But that was one movie out of ten, whereas I think all six of the current Disney wave have far more distinct identities. Sure, Princess and the Frog and Tangled may fall under some of the same tropes as the 90s generation, but they at least cared to give their princesses personalities, and they as a whole have a stronger sense of characterization than the brunt of Disney’s films. Not to mention that both Tangled and The Princess and the Frog tried to add some twists to the formula, whereas the 90s films would have felt content sticking to the rulebook laid down by The Little Mermaid.

 

To top that off, the other modern Disney films include the charming Winnie the Pooh, a super hero movie in Big Hero 6, a video game love letter in Wreck-It Ralph, and Frozen, which may look like ‘another’ princess movie from the outside, but narratively and thematically, is in a league of its own in the Disney canon.

Anna and Elsa
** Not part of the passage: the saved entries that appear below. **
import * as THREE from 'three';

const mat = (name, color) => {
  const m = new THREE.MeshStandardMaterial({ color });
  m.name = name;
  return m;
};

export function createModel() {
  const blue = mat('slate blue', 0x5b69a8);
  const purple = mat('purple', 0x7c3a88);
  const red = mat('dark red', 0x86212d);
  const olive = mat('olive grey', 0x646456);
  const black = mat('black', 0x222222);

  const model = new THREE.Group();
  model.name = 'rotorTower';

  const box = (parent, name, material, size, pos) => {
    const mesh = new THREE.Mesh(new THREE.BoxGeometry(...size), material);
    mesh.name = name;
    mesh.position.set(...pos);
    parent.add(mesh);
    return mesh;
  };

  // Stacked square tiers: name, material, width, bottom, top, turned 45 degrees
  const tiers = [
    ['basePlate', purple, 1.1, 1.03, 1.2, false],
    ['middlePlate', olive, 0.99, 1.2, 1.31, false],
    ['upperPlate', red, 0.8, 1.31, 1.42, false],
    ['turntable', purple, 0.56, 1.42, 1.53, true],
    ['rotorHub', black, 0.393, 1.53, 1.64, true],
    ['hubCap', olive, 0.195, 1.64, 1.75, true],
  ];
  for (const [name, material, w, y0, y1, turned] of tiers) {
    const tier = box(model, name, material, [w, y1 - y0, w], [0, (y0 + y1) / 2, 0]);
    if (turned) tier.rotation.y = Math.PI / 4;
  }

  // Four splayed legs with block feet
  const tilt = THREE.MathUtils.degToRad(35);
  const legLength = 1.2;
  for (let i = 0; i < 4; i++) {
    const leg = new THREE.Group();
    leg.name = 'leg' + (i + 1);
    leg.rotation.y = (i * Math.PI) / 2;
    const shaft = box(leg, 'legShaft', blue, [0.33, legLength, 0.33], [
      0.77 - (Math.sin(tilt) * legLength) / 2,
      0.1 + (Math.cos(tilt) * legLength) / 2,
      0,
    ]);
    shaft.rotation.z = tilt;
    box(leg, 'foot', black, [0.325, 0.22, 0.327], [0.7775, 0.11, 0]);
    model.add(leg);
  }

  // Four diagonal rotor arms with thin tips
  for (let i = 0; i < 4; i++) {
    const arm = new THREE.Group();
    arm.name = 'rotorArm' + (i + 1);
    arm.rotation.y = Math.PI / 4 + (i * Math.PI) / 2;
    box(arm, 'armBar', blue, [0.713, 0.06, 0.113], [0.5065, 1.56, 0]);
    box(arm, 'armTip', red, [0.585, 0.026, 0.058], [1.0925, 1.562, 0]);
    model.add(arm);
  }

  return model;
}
Winnie the Pooh is as simple and cute as you would expect from the bear of very little brain, but it has a sense of innocents and peacefulness that most American animated features lack. Big Hero 6, while a by-the-books super hero film in some ways, is genuine and honest enough to give it more heart than its live-action super hero brethren. Wreck-It Ralph is a fun story with a memorable cast of characters, complimented by a constant sense of visual inventiveness. Finally, Frozen took what could have been another tried-and-true Disney musical, and turned it into something meaningful, with believable, even relatable characters, a story that took creative risks, and a level of depth that makes it one of the few Disney films I’ve seen analyzed and interpreted on an artistic level. When was the last time a Disney film had themes that could be interpreted in different ways?

 

I know what you’re probably asking by this point: “What about The Lion King? What about Aladdin?”
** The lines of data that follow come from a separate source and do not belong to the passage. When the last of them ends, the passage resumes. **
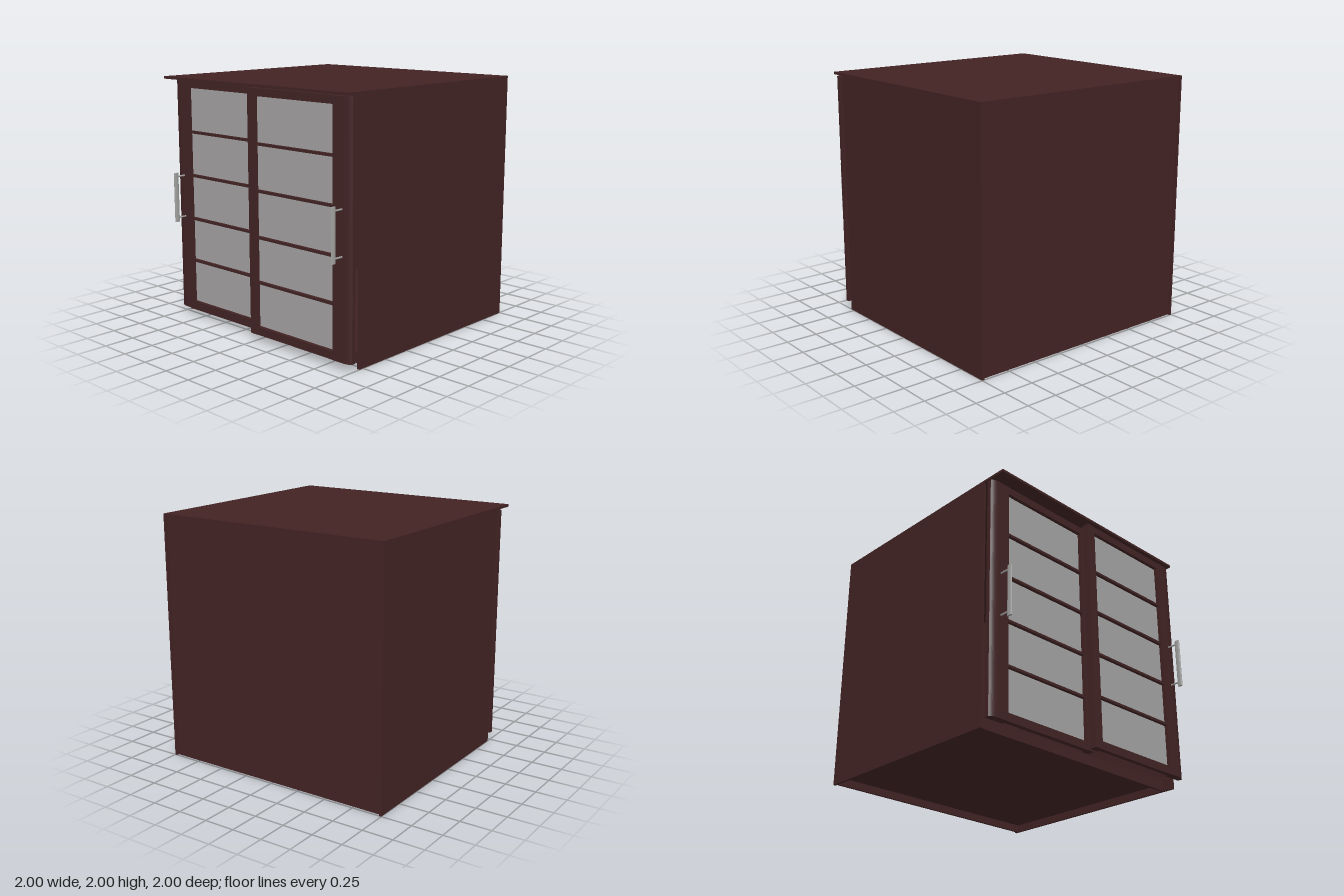
import * as THREE from 'three';

export function createModel() {
  const model = new THREE.Group();
  model.name = 'slidingDoorWardrobe';

  const wood = new THREE.MeshStandardMaterial({ color: 0x422324 });
  wood.name = 'dark brown wood';
  const glass = new THREE.MeshStandardMaterial({ color: 0xa5a3a4 });
  glass.name = 'frosted glass';
  const metal = new THREE.MeshStandardMaterial({ color: 0xa0a19f });
  metal.name = 'brushed metal';

  // Box given by its extents on each axis
  function box(parent, name, mat, [x0, x1], [y0, y1], [z0, z1]) {
    const mesh = new THREE.Mesh(new THREE.BoxGeometry(x1 - x0, y1 - y0, z1 - z0), mat);
    mesh.position.set((x0 + x1) / 2, (y0 + y1) / 2, (z0 + z1) / 2);
    mesh.name = name;
    parent.add(mesh);
    return mesh;
  }

  // Upright extrusion of a plan shape drawn as (x, -z)
  function upright(parent, name, mat, shape, y0, y1) {
    const geo = new THREE.ExtrudeGeometry(shape, { depth: y1 - y0, bevelEnabled: false, curveSegments: 10 });
    geo.rotateX(-Math.PI / 2);
    const mesh = new THREE.Mesh(geo, mat);
    mesh.position.y = y0;
    mesh.name = name;
    parent.add(mesh);
    return mesh;
  }

  // Carcass: the left-hand sliding door runs in front of a shorter side panel
  const body = new THREE.Group();
  body.name = 'carcass';
  model.add(body);
  box(body, 'topBoard', wood, [-1, 1], [1.98, 2], [-1, 0.915]);
  box(body, 'longSidePanel', wood, [0.98, 1], [0, 1.98], [-1, 0.79]);
  box(body, 'shortSidePanel', wood, [-1, -0.98], [0, 1.98], [-1, 0.71]);
  box(body, 'backPanel', wood, [-0.98, 0.98], [0.06, 1.98], [-0.985, -0.97]);
  box(body, 'floorPanel', wood, [-0.98, 0.98], [0.06, 0.08], [-0.97, 0.7]);
  box(body, 'frontPlinth', wood, [-0.98, 0.98], [0, 0.06], [0.68, 0.7]);
  box(body, 'backPlinth', wood, [-0.98, 0.98], [0, 0.06], [-0.98, -0.96]);

  // Bow-ended pull handle on two posts; zFace is the door face it stands on
  function addHandle(parent, x, zFace) {
    const handle = new THREE.Group();
    handle.name = 'handle';
    handle.position.set(x, 0, zFace);
    const plan = new THREE.Shape();
    plan.absellipse(0, -0.0875, 0.009, 0.0225, 0, Math.PI * 2);
    upright(handle, 'handleBar', metal, plan, 0.81, 1.217);
    for (const y of [0.845, 1.187]) {
      const post = new THREE.Mesh(new THREE.CylinderGeometry(0.007, 0.007, 0.075, 12), metal);
      post.rotation.x = Math.PI / 2;
      post.position.set(0, y, 0.0375);
      post.name = 'handlePost';
      handle.add(post);
    }
    parent.add(handle);
  }

  // Door: s is the side of the outer stile (+1 or -1), z0 to z1 its thickness
  function addDoor(name, s, z0, z1, handleX) {
    const door = new THREE.Group();
    door.name = name;
    const bottom = 0.06, top = 1.97;
    const inner = 0.0375, outer = 0.835;
    const span = s > 0 ? [inner, outer] : [-outer, -inner];

    // Outer stile with a rounded front edge
    const plan = new THREE.Shape();
    plan.moveTo(s * outer, -z0);
    plan.lineTo(s * 1, -z0);
    plan.lineTo(s * 1, -(z1 - 0.025));
    plan.quadraticCurveTo(s * 0.98, -z1, s * 0.92, -z1);
    plan.lineTo(s * outer, -z1);
    plan.closePath();
    upright(door, 'outerStile', wood, plan, bottom, top);

    box(door, 'centreStile', wood, [-inner, inner], [bottom, top], [z0, z1]);
    box(door, 'bottomRail', wood, span, [bottom, 0.125], [z0 + 0.02, z1 - 0.003]);
    box(door, 'topRail', wood, span, [1.91, top], [z0 + 0.02, z1 - 0.003]);
    for (const y of [0.48, 0.835, 1.195, 1.553]) {
      box(door, 'glazingBar', wood, span, [y - 0.01, y + 0.01], [z0 + 0.02, z1 - 0.005]);
    }
    box(door, 'glassPane', glass, span, [bottom + 0.005, top - 0.005], [z0 + 0.016, z0 + 0.03]);
    // Rail strips hold the glass, so the pane sits behind them
    addHandle(door, handleX, z1);
    model.add(door);
  }

  addDoor('frontSlidingDoor', 1, 0.832, 0.893, 0.922);
  addDoor('rearSlidingDoor', -1, 0.748, 0.809, -0.91);

  return model;
}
The Lion KingTruth be told, I find both The Lion King and Aladdin to be nothing special. That’s not to say I think they’re bad movies, but I certainly don’t think they’re worth the immense praise fans have given them. Nor do they really belong in arguments of great animated films. Aladdin is remembered for the iconic Genie, but take him out of the equation and everything else in the film is pretty forgettable. The Lion King, while good, is a pretty basic plot with an inconsistent tone (one minute Simba is crying over his father’s lifeless body, the next a warthog is singing about farting). And both still stuck true to the established formula. Again, they aren’t bad movies, but I don’t see them as a great argument in favor of the 90s Disney Renaissance.

 

I know, I am now the villain of every 90s kid. But I’m certainly not writing off the nostalgic favorites of the Disney Renaissance. I simply think that Disney’s recent output feels more free. Perhaps Disney doesn’t feel so desperate as to recycle the same formula now that they have the likes of Pixar, Marvel and Star Wars to fall back on, and so their own films are now allowed to be more creatively daring. But whatever the reason, I feel that these past six Disney animated features, while they may not be equal among each other (Princess and the Frog and Winnie the Pooh are no Frozen or Wreck-It Ralph), do feel equally free to be themselves. The Princess and the Frog didn’t write a rulebook like The Little Mermaid did. But it did open the door for Disney movies to be more creative. I would say that’s all the more impressive.